● Problem requirements
Below are entries. Copy exactly the lines running from the line that holds "# Hanging ring" to the line that holds "sp.points.add(len(path) - 1)", with both ends included.

● Input material
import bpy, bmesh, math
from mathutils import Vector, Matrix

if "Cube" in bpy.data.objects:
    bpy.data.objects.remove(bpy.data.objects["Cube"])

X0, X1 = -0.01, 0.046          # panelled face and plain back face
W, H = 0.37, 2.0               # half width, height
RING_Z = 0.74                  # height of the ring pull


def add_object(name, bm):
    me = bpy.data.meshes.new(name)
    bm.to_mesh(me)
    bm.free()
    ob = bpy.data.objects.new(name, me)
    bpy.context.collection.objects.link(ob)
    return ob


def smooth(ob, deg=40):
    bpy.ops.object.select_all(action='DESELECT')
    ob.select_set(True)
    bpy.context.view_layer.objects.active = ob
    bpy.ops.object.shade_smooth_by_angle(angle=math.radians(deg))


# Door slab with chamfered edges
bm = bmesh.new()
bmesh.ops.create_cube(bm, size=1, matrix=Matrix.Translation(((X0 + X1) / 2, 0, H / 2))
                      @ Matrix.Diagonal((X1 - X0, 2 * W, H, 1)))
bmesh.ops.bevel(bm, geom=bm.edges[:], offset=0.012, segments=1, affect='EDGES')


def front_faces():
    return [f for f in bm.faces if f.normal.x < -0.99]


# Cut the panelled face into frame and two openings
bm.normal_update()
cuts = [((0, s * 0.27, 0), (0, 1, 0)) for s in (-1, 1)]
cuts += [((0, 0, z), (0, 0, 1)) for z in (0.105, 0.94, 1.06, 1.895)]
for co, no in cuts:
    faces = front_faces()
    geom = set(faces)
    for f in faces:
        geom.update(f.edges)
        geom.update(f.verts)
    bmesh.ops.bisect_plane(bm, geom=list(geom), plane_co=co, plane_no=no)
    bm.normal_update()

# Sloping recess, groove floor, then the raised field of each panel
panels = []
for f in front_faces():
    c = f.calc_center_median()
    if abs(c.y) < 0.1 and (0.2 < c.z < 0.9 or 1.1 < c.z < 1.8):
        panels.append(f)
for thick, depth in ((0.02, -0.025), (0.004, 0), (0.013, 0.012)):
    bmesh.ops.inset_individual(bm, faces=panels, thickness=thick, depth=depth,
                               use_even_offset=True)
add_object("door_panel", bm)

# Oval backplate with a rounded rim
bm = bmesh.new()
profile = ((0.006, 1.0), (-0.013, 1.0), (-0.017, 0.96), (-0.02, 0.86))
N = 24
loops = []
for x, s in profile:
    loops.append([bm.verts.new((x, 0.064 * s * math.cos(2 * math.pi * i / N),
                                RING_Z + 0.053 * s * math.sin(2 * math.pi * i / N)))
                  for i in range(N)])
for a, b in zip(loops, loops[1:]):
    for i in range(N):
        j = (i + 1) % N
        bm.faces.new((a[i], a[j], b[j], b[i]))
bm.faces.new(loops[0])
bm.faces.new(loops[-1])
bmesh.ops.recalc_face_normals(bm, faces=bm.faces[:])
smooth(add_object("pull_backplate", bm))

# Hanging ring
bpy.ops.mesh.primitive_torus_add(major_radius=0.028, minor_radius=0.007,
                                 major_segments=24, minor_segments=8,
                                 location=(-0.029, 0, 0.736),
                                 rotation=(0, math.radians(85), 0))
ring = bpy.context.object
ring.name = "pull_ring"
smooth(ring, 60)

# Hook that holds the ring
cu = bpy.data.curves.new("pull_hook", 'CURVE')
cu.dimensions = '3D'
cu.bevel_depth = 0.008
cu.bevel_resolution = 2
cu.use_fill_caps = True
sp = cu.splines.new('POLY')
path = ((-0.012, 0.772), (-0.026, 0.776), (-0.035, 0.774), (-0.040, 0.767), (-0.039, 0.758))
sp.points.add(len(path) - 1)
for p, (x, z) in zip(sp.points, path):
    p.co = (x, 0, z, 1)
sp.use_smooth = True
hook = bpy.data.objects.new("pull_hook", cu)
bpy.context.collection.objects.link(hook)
---
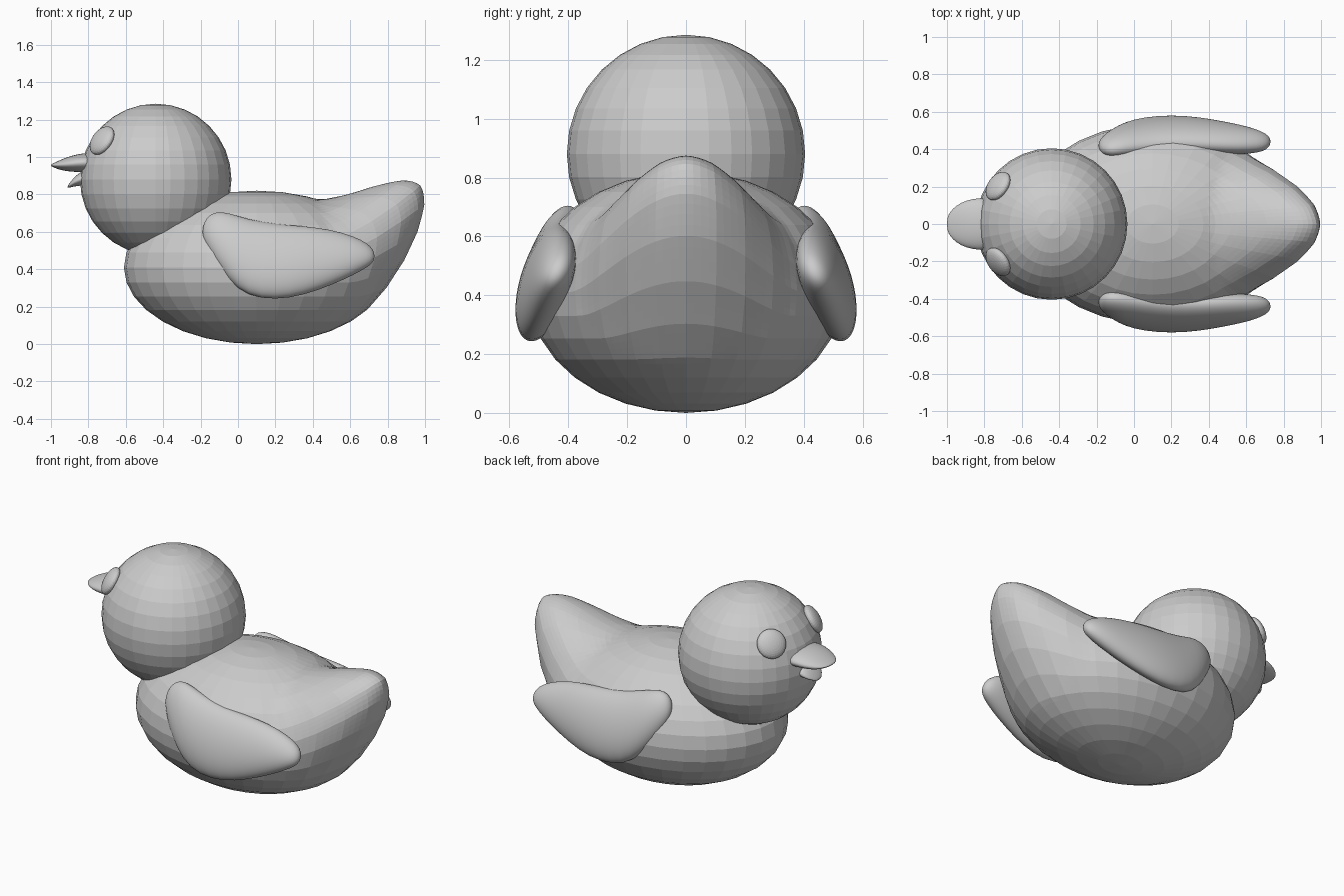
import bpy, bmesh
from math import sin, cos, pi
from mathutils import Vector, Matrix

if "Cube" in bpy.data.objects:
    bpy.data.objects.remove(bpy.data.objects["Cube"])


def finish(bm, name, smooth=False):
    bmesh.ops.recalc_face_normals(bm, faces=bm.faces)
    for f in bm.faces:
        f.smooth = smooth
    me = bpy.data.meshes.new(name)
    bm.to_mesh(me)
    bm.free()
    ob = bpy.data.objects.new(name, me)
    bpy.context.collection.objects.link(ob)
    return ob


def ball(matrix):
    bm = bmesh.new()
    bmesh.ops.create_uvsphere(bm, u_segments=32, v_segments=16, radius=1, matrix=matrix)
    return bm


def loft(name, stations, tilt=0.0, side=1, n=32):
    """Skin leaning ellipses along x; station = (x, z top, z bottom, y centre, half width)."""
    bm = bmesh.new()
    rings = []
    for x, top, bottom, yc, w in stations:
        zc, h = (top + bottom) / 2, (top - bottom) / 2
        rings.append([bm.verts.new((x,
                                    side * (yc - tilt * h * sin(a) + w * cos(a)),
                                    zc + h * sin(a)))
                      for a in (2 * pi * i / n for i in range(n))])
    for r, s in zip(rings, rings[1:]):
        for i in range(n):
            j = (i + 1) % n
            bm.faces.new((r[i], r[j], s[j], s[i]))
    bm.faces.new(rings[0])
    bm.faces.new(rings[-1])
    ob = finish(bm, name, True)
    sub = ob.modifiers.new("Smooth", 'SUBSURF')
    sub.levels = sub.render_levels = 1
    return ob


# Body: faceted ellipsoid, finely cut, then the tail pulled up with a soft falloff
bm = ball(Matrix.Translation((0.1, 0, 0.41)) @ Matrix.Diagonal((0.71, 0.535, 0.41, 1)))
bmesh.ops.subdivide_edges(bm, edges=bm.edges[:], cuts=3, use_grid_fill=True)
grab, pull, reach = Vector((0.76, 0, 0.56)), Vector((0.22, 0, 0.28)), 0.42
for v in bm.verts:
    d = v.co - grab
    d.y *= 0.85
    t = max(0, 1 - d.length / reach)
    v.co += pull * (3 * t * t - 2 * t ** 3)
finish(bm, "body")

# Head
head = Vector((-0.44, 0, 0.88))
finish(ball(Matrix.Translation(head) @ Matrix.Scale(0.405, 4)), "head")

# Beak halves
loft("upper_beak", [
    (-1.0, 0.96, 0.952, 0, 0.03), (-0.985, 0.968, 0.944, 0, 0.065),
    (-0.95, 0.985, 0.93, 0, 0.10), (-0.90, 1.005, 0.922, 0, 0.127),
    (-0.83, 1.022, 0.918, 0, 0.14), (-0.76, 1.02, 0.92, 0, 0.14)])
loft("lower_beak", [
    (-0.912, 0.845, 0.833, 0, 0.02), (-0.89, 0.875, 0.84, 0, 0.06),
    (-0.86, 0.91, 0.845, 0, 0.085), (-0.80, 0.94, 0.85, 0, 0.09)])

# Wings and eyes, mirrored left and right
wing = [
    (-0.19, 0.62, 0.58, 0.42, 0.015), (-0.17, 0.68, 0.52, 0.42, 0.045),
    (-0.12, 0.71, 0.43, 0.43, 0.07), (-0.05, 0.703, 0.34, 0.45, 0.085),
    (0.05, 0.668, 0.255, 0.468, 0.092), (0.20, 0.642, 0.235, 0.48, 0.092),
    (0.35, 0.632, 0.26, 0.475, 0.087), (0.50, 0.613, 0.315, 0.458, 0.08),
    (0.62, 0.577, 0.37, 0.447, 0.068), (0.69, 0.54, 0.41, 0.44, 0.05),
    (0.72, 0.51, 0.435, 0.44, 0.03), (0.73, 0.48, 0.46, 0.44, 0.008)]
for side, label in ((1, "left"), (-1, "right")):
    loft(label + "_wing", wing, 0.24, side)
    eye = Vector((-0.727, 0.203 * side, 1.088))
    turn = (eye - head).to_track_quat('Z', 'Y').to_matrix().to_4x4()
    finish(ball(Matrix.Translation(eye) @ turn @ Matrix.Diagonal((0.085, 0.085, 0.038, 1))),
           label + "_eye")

● Output for this exercise
# Hanging ring
bpy.ops.mesh.primitive_torus_add(major_radius=0.028, minor_radius=0.007,
                                 major_segments=24, minor_segments=8,
                                 location=(-0.029, 0, 0.736),
                                 rotation=(0, math.radians(85), 0))
ring = bpy.context.object
ring.name = "pull_ring"
smooth(ring, 60)

# Hook that holds the ring
cu = bpy.data.curves.new("pull_hook", 'CURVE')
cu.dimensions = '3D'
cu.bevel_depth = 0.008
cu.bevel_resolution = 2
cu.use_fill_caps = True
sp = cu.splines.new('POLY')
path = ((-0.012, 0.772), (-0.026, 0.776), (-0.035, 0.774), (-0.040, 0.767), (-0.039, 0.758))
sp.points.add(len(path) - 1)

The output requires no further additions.